* **Exercise directions**
How do the lines below between the ones holding "SLOT_LOW, SLOT_HIGH = 0.135, 1.865" and "obj.scale = size", inclusive, read? Give them again exactly, with no other lines.

——

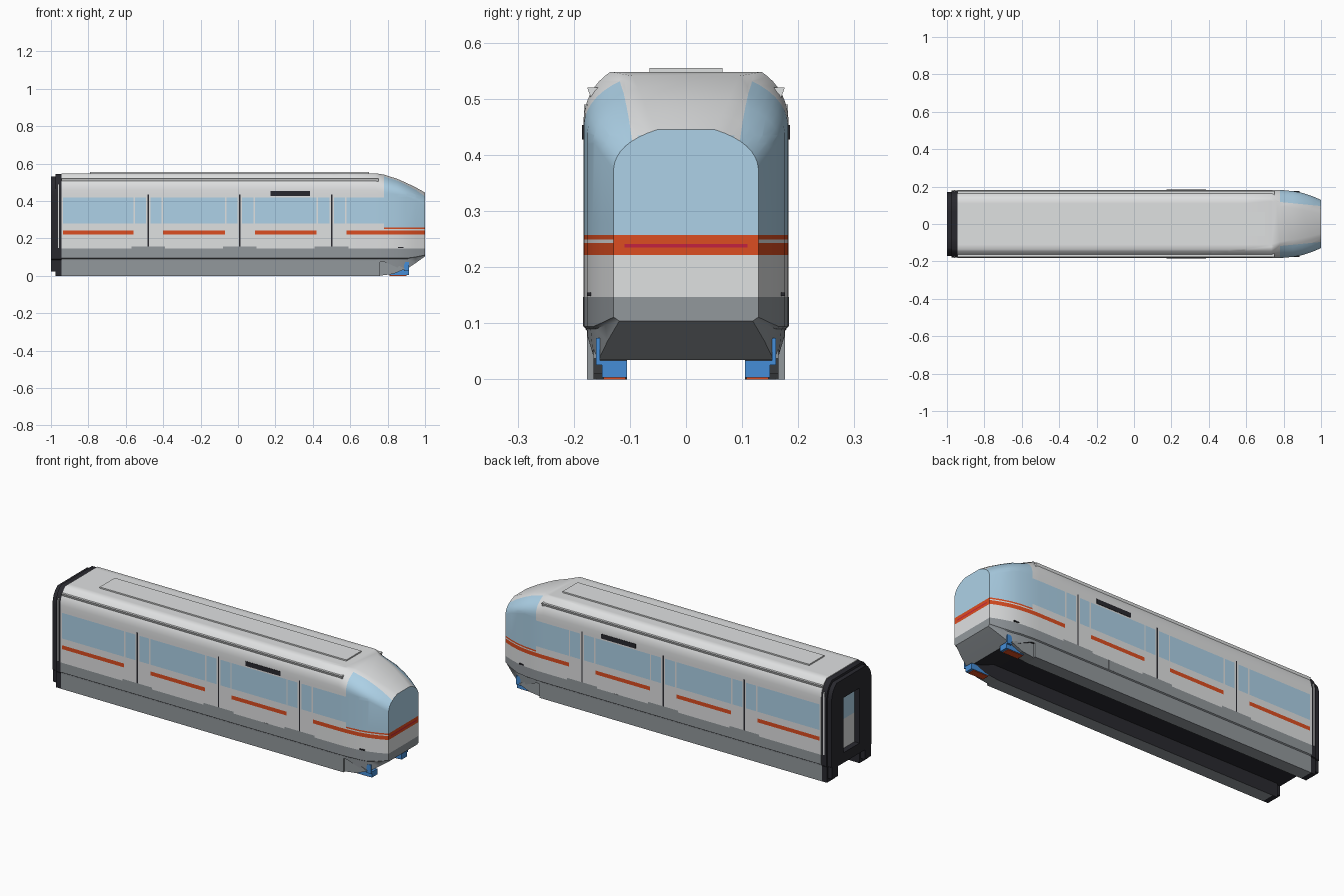
import bpy, bmesh
from mathutils import Vector

if "Cube" in bpy.data.objects:
    bpy.data.objects.remove(bpy.data.objects["Cube"])

COLOURS = {
    "white": (0.74, 0.75, 0.755), "glass_blue": (0.42, 0.64, 0.80), "grey": (0.29, 0.315, 0.335),
    "orange": (0.72, 0.075, 0.015), "crimson": (0.55, 0.015, 0.05),
    "dark": (0.022, 0.022, 0.028), "coupler_blue": (0.06, 0.27, 0.68)}
NAMES = list(COLOURS)
MATS = []
for n, c in COLOURS.items():
    m = bpy.data.materials.new(n)
    m.diffuse_color = (*c, 1)
    m.use_nodes = True
    m.node_tree.nodes["Principled BSDF"].inputs["Base Color"].default_value = m.diffuse_color
    MATS.append(m)
DOORS = (-0.48, 0.01, 0.50)


def finish(name, bm, rule, mirror=False, smooth=False):
    """Turn a bmesh into an object; rule is a colour name or (centre, normal) -> name."""
    bmesh.ops.recalc_face_normals(bm, faces=bm.faces[:])
    bm.normal_update()
    me = bpy.data.meshes.new(name)
    if isinstance(rule, str):
        me.materials.append(bpy.data.materials[rule])
    else:
        for m in MATS:
            me.materials.append(m)
        for f in bm.faces:
            f.material_index = NAMES.index(rule(f.calc_center_median(), f.normal))
    bm.to_mesh(me)
    bm.free()
    ob = bpy.data.objects.new(name, me)
    bpy.context.collection.objects.link(ob)
    if mirror:
        mod = ob.modifiers.new("mirror", "MIRROR")
        mod.use_axis = (False, True, False)
        mod.use_mirror_merge = False
    if smooth:
        bpy.ops.object.select_all(action='DESELECT')
        ob.select_set(True)
        bpy.context.view_layer.objects.active = ob
        bpy.ops.object.shade_smooth_by_angle(angle=0.7)
    return ob


def loft(rings):
    """Closed skin through rings of 3D points, capped at both ends."""
    bm = bmesh.new()
    vs = [[bm.verts.new(p) for p in r] for r in rings]
    n = len(vs[0])
    for a, b in zip(vs, vs[1:]):
        for i in range(n):
            j = (i + 1) % n
            bm.faces.new((a[i], a[j], b[j], b[i]))
    bm.faces.new(vs[0])
    bm.faces.new(vs[-1])
    return bm


def box(name, x, y, z, mat, mirror=True):
    rings = [[(u, y[0], z[0]), (u, y[1], z[0]), (u, y[1], z[1]), (u, y[0], z[1])] for u in x]
    return finish(name, loft(rings), mat, mirror)


def section(x, w, zb, zk, zsh, wf, zt):
    """Carriage cross-section: skirt step, upright side, curved shoulder, flat roof."""
    half = [(w - (0.010 if x > 0.8 else 0.007), zb), (w - 0.006, zk), (w, zk + 0.004), (w, zsh)]
    cy, cz = w - 0.003, zsh + 0.66 * (zt - zsh)
    for i in range(1, 9):
        t = i / 8
        half.append(((1 - t) ** 2 * w + 2 * t * (1 - t) * cy + t * t * wf,
                     (1 - t) ** 2 * zsh + 2 * t * (1 - t) * cz + t * t * zt))
    return [(x, y, z) for y, z in half] + [(x, -y, z) for y, z in reversed(half)]


def cut_plane(bm, co, no):
    bmesh.ops.bisect_plane(bm, geom=bm.verts[:] + bm.edges[:] + bm.faces[:],
                           dist=1e-5, plane_co=co, plane_no=no)


def cut(bm, axis, values):
    for v in values:
        co, no = Vector(), Vector()
        co[axis], no[axis] = v, 1
        cut_plane(bm, co, no)


def roof_edge(x):
    """Half-width of the white strip between the nose windows."""
    return 0.118 - (x - 0.78) * 0.1


# Body shell with tapered nose, cut along the paint and window lines
body = loft([section(*s) for s in (
    (-0.945, 0.183, 0.075, 0.090, 0.460, 0.135, 0.548),
    (0.735, 0.183, 0.075, 0.090, 0.460, 0.135, 0.548),
    (0.780, 0.182, 0.075, 0.090, 0.452, 0.095, 0.541),
    (0.850, 0.176, 0.045, 0.090, 0.440, 0.085, 0.519),
    (0.900, 0.166, 0.035, 0.090, 0.425, 0.076, 0.497),
    (0.950, 0.150, 0.068, 0.097, 0.402, 0.065, 0.473),
    (1.000, 0.129, 0.104, 0.107, 0.375, 0.052, 0.445))])
cut(body, 2, (0.147, 0.157, 0.222, 0.235, 0.241, 0.243, 0.249, 0.257, 0.28, 0.42, 0.435))
cut(body, 1, (-0.11, 0.11))
cut(body, 0, [-0.935, 0.78] + [d + s * o for d in DOORS for s in (-1, 1)
                               for o in (0.004, 0.012, 0.072, 0.08, 0.09)])
for s in (-1, 1):
    cut_plane(body, (0.78, s * 0.118, 0), (0.1, s, 0))


def body_colour(c, n):
    dd = min(abs(c.x - d) for d in DOORS)
    if n.z < -0.8 and c.z < 0.08 and c.x < 0.9:
        return "dark"
    if c.z < 0.147 or (c.z < 0.157 and dd < 0.09):
        return "grey"
    if c.x > 0.995:                                   # flat front
        if c.z > 0.257:
            return "glass_blue"
        if 0.235 < c.z < 0.241 and abs(c.y) < 0.11:
            return "crimson"
        return "orange" if c.z > 0.222 else "white"
    if c.x > 0.78:                                    # nose
        if c.z > 0.257:
            return "white" if abs(c.y) < roof_edge(c.x) else "glass_blue"
        return "orange" if 0.222 < c.z < 0.243 or c.z > 0.249 else "white"
    if c.x < -0.935:
        return "white"
    if dd < 0.004 and 0.157 < c.z < 0.435:            # gap between door leaves
        return "dark"
    if 0.28 < c.z < 0.42 and (dd > 0.08 or 0.012 < dd < 0.072):
        return "glass_blue"
    if 0.222 < c.z < 0.243 and dd > 0.08:
        return "orange"
    return "white"


finish("body_shell", body, body_colour, smooth=True)

# Rear gangway collar with a recessed end door
end = loft([section(*s) for s in (
    (-1.000, 0.172, 0.075, 0.085, 0.450, 0.128, 0.532),
    (-0.976, 0.172, 0.075, 0.085, 0.450, 0.128, 0.532),
    (-0.975, 0.179, 0.075, 0.085, 0.458, 0.134, 0.544),
    (-0.944, 0.179, 0.075, 0.085, 0.458, 0.134, 0.544))])
cut(end, 1, (-0.068, 0.068))
cut(end, 2, (0.13, 0.29, 0.43))


def in_door(c):
    return abs(c.y) < 0.06 and 0.13 < c.z < 0.43


door = [f for f in end.faces if f.calc_center_median().x < -0.999 and in_door(f.calc_center_median())]
new = bmesh.ops.extrude_face_region(end, geom=door)["geom"]
bmesh.ops.delete(end, geom=[f for f in door if f.is_valid], context='FACES_ONLY')
bmesh.ops.translate(end, vec=(0.03, 0, 0), verts=[v for v in new if isinstance(v, bmesh.types.BMVert)])


def end_colour(c, n):
    if -0.975 < c.x < -0.96 and abs(n.x) > 0.9 and in_door(c):
        return "glass_blue" if c.z > 0.29 else "white"
    return "dark"


finish("gangway_end", end, end_colour, smooth=True)
box("end_foot", (-0.975, -0.945), (0.105, 0.176), (0, 0.085), "dark")
box("end_foot_outer", (-1.0, -0.975), (0.115, 0.168), (0.022, 0.085), "dark")
box("end_bar", (-0.963, -0.956), (0.17, 0.182), (0.15, 0.49), "white")

# Side skirts with sloping front, dark on the inside
side = ((-0.945, 0), (0.75, 0), (0.83, 0.010), (0.895, 0.037), (0.80, 0.085), (-0.945, 0.085))
skirt = loft([[(x, y, z) for x, z in side] for y in (0.105, 0.165)])
finish("skirt_core", skirt, lambda c, n: "dark" if n.y < -0.9 else "grey", mirror=True)
box("skirt_panel", (-0.945, 0.76), (0.16, 0.1765), (0.0, 0.089), "grey")

# Roof panel and gutter rails
box("roof_panel", (-0.79, 0.70), (-0.065, 0.065), (0.545, 0.555), "white", mirror=False)
rail = ((0.150, 0.520), (0.176, 0.520), (0.168, 0.498))
finish("gutter_rail", loft([[(x, y, z) for y, z in rail] for x in (-0.945, 0.75)]), "white", mirror=True)

# Side details: display strip, hatch, marker lamp
box("display_strip", (0.175, 0.385), (0.178, 0.185), (0.428, 0.453), "dark")
box("side_hatch", (0.28, 0.31), (0.178, 0.184), (0.095, 0.147), "grey")
box("marker_lamp", (0.855, 0.885), (0.165, 0.176), (0.149, 0.155), "dark")

# Front steps
box("front_step", (0.81, 0.915), (0.105, 0.150), (0.003, 0.034), "coupler_blue")
box("step_upright", (0.888, 0.915), (0.153, 0.160), (0.034, 0.074), "coupler_blue")
box("step_bracket", (0.888, 0.915), (0.145, 0.160), (0.026, 0.034), "coupler_blue")
box("step_base", (0.81, 0.90), (0.108, 0.147), (0.0, 0.003), "orange")
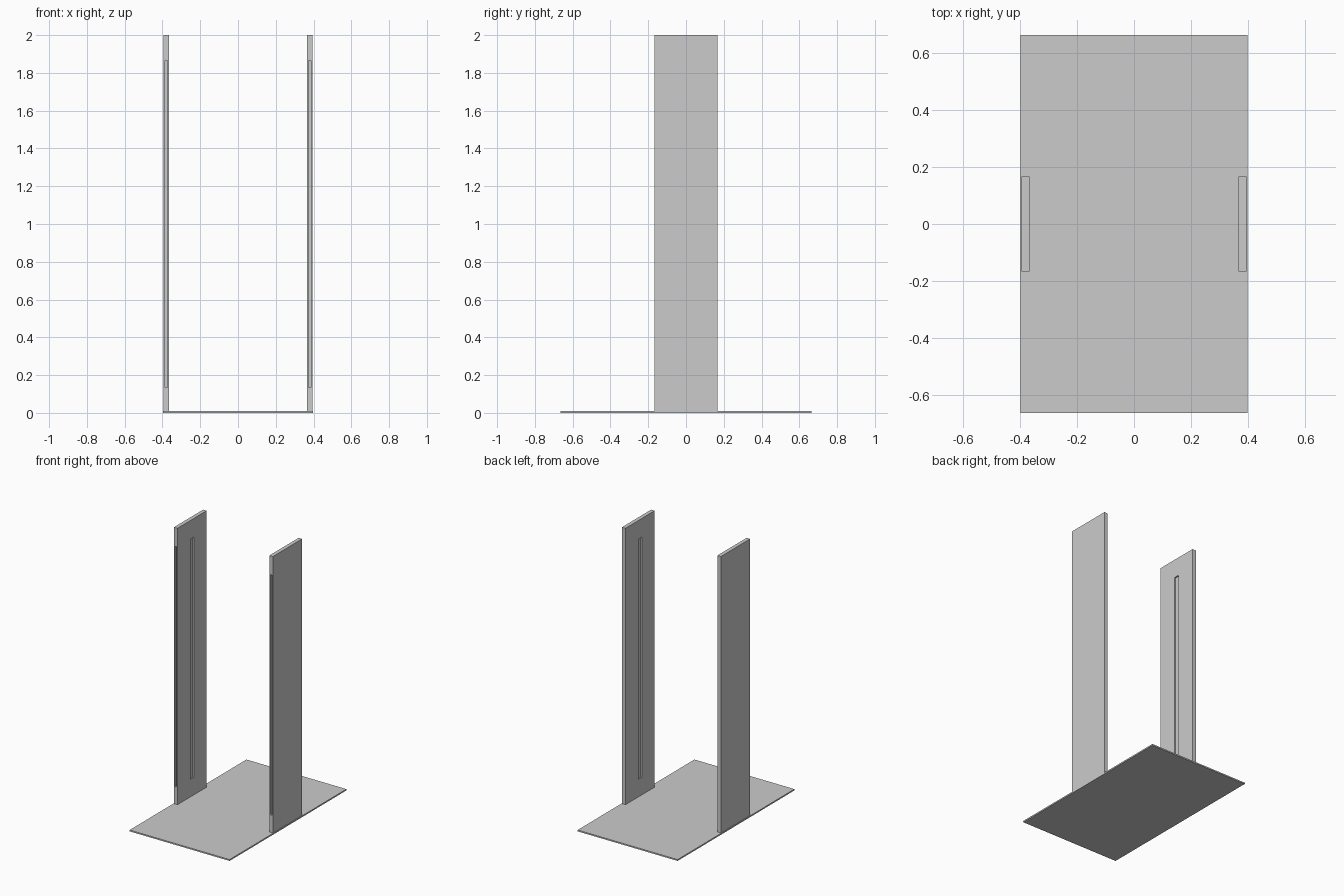
import bpy

cube = bpy.data.objects.get("Cube")
if cube:
    bpy.data.objects.remove(cube, do_unlink=True)

grey = bpy.data.materials.new("light_grey")
grey.use_nodes = True
COLOUR = (0.6, 0.6, 0.6, 1.0)
grey.diffuse_color = COLOUR
grey.node_tree.nodes["Principled BSDF"].inputs["Base Color"].default_value = COLOUR

BASE_TOP = 0.01
HEIGHT = 2.0
INNER, OUTER = 0.366, 0.394
HALF_DEPTH = 0.166
SLOT_LOW, SLOT_HIGH = 0.135, 1.865


def box(name, low, high):
    """Box between two opposite corners."""
    centre = [(a + b) / 2 for a, b in zip(low, high)]
    size = [b - a for a, b in zip(low, high)]
    bpy.ops.mesh.primitive_cube_add(size=1, location=centre)
    obj = bpy.context.object
    obj.name = name
    obj.scale = size
    bpy.ops.object.transform_apply(location=False, rotation=False, scale=True)
    obj.data.materials.append(grey)
    return obj


def cut(target, cutter):
    """Subtract the cutter from the target and discard it."""
    cutter.hide_render = True
    mod = target.modifiers.new("recess", 'BOOLEAN')
    mod.operation = 'DIFFERENCE'
    mod.solver = 'EXACT'
    mod.object = cutter
    bpy.context.view_layer.objects.active = target
    bpy.ops.object.modifier_apply(modifier=mod.name)
    bpy.data.objects.remove(cutter, do_unlink=True)


# Thin floor plate
box("base_plate", (-0.398, -0.664, 0), (0.398, 0.664, BASE_TOP))

# Two upright panels, each with a slot inside and a narrow groove in front
for side, name in ((1, "left"), (-1, "right")):
    def span(a, b):
        return sorted((side * a, side * b))

    x0, x1 = span(INNER, OUTER)
    panel = box(name + "_upright", (x0, -HALF_DEPTH, BASE_TOP),
                (x1, HALF_DEPTH, HEIGHT))

    x0, x1 = span(INNER - 0.02, INNER + 0.01)
    cut(panel, box("slot_cutter", (x0, -0.02, SLOT_LOW), (x1, 0.02, SLOT_HIGH)))

    x0, x1 = span(INNER + 0.008, OUTER - 0.008)
    cut(panel, box("groove_cutter", (x0, -HALF_DEPTH - 0.02, SLOT_LOW),
                   (x1, -HALF_DEPTH + 0.02, SLOT_HIGH)))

——

* **Answer space**
SLOT_LOW, SLOT_HIGH = 0.135, 1.865


def box(name, low, high):
    """Box between two opposite corners."""
    centre = [(a + b) / 2 for a, b in zip(low, high)]
    size = [b - a for a, b in zip(low, high)]
    bpy.ops.mesh.primitive_cube_add(size=1, location=centre)
    obj = bpy.context.object
    obj.name = name
    obj.scale = size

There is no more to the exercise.